Kendall Oats had a bright future as an athlete. His warm smile and compassionate heart made him a friend to many at his high school, Ravenwood. Devastatingly, a blow to the head with a hockey stick left him with a traumatic brain injury. The ensuing seizures would render him unable to drive for the foreseeable future.
The frustrated sixteen year old began feeling hopeless as his friends started driving. Certain that brain surgery could help, a frustrated young man lashed out at his father in despair.
Believing that Kendall needed extra support, his father sought the help of family court, presided over by Judge Sharon Guffee. The juvenile court judge of Williamson County had many options, one of which was to contact Kendall’s mother, Diane Oates.

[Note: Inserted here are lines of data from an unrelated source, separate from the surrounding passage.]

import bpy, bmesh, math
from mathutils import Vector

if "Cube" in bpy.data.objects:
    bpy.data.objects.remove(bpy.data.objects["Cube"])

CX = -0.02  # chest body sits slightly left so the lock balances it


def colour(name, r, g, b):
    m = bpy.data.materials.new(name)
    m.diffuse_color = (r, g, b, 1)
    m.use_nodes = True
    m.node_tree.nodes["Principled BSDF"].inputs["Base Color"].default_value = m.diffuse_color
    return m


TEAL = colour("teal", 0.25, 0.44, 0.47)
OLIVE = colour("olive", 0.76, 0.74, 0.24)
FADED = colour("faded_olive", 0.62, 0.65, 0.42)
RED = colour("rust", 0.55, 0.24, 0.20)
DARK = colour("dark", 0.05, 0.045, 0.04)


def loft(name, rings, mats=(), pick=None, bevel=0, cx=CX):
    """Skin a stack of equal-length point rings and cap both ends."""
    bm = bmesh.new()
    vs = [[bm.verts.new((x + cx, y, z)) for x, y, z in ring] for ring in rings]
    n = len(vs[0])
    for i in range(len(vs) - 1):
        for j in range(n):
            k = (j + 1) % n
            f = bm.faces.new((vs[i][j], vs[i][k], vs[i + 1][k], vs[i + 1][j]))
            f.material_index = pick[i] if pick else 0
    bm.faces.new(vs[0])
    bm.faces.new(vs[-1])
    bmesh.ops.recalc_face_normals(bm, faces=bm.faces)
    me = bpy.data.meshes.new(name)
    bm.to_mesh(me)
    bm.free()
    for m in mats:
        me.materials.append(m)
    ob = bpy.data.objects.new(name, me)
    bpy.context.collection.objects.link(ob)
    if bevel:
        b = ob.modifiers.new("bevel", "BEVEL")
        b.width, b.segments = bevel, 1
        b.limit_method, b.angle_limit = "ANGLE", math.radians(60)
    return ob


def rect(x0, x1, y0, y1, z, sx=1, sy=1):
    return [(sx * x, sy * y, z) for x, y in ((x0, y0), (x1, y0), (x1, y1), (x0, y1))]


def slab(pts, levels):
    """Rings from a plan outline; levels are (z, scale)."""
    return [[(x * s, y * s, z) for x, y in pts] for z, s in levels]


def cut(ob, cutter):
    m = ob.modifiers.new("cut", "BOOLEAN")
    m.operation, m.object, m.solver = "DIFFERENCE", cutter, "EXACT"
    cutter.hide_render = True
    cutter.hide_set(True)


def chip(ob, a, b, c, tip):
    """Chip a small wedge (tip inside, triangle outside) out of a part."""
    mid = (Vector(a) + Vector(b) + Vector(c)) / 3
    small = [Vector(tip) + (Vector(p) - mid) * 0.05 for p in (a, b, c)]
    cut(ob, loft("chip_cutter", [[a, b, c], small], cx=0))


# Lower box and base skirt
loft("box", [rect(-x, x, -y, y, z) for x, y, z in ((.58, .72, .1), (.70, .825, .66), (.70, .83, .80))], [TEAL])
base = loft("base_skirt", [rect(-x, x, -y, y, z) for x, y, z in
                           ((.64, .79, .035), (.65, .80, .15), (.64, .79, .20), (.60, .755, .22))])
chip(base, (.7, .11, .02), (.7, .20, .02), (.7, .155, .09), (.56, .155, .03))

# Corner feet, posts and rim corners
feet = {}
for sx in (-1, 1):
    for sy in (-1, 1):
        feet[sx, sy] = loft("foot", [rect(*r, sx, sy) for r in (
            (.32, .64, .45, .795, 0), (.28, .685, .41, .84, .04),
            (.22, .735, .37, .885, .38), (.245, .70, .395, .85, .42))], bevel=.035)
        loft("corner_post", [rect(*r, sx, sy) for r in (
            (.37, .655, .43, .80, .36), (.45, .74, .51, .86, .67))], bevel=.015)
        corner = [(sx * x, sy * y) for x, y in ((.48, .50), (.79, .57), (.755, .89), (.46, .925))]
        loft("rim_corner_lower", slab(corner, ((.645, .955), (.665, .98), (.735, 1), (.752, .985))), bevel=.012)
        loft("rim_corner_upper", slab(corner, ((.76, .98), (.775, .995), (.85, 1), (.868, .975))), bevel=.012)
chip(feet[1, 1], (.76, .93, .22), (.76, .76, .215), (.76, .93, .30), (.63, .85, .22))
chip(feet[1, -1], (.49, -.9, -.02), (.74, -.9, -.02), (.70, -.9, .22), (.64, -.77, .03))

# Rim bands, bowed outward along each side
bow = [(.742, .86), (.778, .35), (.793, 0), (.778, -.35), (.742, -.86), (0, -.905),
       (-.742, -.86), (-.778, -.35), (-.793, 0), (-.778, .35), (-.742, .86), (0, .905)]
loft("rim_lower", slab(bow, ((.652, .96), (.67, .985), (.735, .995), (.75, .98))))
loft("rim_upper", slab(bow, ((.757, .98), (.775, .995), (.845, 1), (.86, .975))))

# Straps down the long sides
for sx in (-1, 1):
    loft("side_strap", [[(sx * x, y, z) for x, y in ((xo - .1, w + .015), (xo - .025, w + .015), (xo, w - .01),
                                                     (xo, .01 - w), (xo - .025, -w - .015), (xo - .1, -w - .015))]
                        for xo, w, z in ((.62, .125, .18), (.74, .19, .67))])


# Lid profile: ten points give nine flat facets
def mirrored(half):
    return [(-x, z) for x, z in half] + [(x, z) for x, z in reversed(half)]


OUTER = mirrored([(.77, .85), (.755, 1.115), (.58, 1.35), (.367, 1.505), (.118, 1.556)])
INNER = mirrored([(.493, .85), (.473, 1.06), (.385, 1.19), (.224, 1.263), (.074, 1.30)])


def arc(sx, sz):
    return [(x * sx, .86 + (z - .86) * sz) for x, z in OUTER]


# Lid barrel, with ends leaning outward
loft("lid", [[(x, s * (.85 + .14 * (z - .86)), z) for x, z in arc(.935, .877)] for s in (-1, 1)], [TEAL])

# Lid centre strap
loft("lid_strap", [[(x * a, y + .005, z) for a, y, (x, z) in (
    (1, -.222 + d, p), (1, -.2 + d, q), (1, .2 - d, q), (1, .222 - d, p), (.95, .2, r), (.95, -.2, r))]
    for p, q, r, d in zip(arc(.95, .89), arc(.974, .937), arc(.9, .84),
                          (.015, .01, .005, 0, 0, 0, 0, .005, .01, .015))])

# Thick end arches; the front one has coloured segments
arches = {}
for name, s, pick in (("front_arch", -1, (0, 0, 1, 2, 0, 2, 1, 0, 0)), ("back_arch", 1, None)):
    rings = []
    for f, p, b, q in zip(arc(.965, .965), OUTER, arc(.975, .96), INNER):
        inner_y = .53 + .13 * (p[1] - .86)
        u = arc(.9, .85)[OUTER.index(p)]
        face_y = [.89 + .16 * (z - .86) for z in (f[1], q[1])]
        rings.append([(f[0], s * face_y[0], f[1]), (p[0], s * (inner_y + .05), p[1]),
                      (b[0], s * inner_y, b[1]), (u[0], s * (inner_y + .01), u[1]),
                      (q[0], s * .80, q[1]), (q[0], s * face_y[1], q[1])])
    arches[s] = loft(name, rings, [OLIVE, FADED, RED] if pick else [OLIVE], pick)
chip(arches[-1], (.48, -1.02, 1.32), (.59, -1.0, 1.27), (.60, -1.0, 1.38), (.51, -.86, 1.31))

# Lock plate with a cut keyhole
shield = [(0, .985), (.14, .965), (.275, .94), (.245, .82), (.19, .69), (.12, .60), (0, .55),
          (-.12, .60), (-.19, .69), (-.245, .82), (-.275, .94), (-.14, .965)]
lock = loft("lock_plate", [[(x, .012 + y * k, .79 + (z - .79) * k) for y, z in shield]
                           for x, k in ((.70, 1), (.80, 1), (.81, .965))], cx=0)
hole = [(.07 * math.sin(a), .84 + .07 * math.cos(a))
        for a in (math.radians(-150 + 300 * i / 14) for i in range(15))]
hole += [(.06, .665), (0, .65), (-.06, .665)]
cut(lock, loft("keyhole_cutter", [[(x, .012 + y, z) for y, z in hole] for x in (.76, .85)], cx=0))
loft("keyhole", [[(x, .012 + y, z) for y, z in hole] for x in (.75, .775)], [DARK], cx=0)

Although there had been a recent parental separation, Diane was extremely involved in her son’s life and kept his best interest in every decision. Rather than contacting this well-educated, upstanding citizen of Williamson County, Judge Guffee made a horrendous decision. Well aware that DCS did not have any facilities that would meet the medical needs of this boy, Judge Guffee chose to place Kendall in the care and control of the department of children’s services.
A terrified Kendall arrived at Woodland Hills shortly before his eighteenth birthday. The facility, which was full of violent offenders, was cause for a rapid decline in Kendall’s mental health. This, in turn, exacerbated his seizure condition to the point of debilitation. Untrained to handle this extremely severe neurological condition, the staff at Woodland Hills placed Kendall’s life saving monitor out of his reach.
Diane would fight for her son's release for nearly a year in the juvenile courts. While Judge Guffee claims that she was powerless over DCS, she had legal control of this child and could have ordered his release on any given day. But she did not. And, as a result, Kendall Oates had a final seizure that would take his life. Unable to reach his life saving device and unattended by staff, he died in the worst way imaginable.
"'I’ve been thinking that if that was Kendall’s day to die, why did it have to be there?' she said. 'Kendall should have been with me.'"
- Diane Oates
- excerpts from The Tennessean
“Judge Guffee had control over the legal custody of this child the entire time”
- Connie Reguli
“As a former nurse, Judge Guffee should have known that putting a young man with a traumatic brain injury into a facility such as Woodland Hills would likely kill him.”
- Elizabeth Harris